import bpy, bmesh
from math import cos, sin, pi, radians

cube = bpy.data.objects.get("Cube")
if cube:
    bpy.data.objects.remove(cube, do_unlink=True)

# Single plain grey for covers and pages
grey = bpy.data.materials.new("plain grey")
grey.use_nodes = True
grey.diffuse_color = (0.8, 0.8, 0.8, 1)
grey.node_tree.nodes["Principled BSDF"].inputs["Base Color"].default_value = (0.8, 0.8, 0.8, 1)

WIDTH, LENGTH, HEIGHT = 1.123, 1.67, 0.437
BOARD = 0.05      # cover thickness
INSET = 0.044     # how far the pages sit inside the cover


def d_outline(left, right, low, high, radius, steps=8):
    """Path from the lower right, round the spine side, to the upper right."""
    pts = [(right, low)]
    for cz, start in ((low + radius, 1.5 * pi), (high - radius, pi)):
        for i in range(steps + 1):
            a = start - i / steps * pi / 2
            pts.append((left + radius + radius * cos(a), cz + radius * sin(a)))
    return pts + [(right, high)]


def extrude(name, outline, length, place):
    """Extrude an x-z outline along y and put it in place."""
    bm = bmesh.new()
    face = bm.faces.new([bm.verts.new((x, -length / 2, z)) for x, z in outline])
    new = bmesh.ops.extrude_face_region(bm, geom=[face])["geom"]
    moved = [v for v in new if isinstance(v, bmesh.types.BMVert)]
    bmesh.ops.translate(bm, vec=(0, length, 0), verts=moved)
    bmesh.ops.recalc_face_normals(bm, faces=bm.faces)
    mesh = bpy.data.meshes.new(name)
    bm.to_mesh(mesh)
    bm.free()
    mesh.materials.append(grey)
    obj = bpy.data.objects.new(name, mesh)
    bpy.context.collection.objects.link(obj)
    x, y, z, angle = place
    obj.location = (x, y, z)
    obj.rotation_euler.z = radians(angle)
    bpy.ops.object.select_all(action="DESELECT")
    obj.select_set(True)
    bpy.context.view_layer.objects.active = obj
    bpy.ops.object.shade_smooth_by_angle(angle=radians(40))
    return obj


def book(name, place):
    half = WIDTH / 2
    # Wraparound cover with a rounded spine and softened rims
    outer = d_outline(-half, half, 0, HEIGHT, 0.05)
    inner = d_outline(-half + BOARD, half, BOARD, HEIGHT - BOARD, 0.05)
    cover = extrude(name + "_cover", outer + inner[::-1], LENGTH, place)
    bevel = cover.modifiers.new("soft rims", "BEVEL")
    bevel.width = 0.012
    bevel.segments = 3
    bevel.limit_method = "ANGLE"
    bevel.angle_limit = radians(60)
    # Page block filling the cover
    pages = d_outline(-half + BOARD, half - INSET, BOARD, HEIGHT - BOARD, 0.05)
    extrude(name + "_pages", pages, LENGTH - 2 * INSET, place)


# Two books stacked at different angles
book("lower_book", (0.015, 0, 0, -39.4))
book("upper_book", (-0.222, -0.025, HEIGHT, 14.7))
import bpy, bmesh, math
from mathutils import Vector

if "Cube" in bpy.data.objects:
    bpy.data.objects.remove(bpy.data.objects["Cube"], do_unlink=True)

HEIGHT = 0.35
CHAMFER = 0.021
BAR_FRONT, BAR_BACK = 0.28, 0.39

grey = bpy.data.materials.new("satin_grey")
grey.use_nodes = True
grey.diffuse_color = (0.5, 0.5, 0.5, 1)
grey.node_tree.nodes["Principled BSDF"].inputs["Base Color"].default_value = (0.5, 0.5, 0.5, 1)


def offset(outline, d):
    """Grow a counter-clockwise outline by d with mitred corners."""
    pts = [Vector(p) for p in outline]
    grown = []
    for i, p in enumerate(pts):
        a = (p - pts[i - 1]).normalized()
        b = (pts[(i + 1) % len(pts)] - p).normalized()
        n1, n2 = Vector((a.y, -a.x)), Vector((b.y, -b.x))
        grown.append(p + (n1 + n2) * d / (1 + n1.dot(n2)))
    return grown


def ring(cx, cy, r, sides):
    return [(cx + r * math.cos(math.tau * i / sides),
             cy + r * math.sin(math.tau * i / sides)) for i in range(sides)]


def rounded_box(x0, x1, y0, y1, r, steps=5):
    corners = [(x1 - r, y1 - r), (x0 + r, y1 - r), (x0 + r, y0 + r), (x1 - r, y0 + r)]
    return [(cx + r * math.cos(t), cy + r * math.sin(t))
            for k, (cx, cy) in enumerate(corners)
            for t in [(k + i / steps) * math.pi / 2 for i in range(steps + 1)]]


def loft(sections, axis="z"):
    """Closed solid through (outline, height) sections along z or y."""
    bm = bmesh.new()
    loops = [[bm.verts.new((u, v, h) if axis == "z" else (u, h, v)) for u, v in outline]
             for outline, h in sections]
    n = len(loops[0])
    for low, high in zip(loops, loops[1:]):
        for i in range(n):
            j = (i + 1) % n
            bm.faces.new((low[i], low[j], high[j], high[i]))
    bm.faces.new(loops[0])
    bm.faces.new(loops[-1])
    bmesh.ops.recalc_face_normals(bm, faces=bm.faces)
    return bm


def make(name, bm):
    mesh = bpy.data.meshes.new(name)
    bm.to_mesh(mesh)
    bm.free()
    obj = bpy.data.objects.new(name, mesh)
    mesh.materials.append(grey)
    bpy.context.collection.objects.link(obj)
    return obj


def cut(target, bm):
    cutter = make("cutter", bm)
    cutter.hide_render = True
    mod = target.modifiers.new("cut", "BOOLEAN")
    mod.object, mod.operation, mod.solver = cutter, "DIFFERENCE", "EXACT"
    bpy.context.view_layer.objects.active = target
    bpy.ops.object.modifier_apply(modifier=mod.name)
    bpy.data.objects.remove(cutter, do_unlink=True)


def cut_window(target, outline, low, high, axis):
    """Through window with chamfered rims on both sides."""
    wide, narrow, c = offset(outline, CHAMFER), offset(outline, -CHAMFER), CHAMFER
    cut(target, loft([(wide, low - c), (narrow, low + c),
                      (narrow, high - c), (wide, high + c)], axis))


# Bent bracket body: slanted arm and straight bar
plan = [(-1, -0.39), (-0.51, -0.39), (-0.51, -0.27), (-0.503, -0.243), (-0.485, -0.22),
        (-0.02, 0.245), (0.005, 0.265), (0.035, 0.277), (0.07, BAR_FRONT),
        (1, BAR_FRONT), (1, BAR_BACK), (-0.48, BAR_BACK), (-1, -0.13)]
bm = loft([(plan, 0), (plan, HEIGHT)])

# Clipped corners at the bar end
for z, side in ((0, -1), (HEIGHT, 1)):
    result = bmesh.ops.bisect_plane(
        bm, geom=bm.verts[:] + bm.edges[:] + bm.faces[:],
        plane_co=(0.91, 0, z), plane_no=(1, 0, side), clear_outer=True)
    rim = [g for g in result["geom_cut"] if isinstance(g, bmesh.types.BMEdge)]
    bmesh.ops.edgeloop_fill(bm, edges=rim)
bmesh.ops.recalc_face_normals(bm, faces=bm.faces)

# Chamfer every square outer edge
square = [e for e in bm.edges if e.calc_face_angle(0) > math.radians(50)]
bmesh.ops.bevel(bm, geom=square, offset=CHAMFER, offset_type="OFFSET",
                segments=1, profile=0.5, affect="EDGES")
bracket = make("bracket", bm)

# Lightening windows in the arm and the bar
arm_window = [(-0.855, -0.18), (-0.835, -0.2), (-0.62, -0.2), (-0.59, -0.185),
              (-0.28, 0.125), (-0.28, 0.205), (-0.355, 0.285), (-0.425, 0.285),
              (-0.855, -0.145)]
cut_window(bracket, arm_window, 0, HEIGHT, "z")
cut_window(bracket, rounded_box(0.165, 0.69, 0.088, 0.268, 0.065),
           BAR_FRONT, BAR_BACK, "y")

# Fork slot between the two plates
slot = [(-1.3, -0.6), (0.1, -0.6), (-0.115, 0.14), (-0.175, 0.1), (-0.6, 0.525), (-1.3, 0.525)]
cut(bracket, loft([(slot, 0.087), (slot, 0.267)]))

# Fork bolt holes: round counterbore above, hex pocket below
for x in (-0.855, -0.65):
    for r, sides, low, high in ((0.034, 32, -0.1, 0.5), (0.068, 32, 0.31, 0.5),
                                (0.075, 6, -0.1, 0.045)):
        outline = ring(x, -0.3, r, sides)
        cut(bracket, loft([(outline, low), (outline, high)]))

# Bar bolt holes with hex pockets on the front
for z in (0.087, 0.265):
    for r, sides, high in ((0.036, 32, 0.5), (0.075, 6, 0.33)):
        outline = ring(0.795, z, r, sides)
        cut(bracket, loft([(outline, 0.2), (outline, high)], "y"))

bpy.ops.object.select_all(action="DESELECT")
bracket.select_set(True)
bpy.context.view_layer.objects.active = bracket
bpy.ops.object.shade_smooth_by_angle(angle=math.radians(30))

▶ _YOUR OBJECTIVE_
Quote exactly the lines running from the start of the listing above through the line where "WIDTH, LENGTH, HEIGHT = 1.123, 1.67, 0.437" is found, and output no other lines.

▶ _ANSWER TO THE EXERCISE_
import bpy, bmesh
from math import cos, sin, pi, radians

cube = bpy.data.objects.get("Cube")
if cube:
    bpy.data.objects.remove(cube, do_unlink=True)

# Single plain grey for covers and pages
grey = bpy.data.materials.new("plain grey")
grey.use_nodes = True
grey.diffuse_color = (0.8, 0.8, 0.8, 1)
grey.node_tree.nodes["Principled BSDF"].inputs["Base Color"].default_value = (0.8, 0.8, 0.8, 1)

WIDTH, LENGTH, HEIGHT = 1.123, 1.67, 0.437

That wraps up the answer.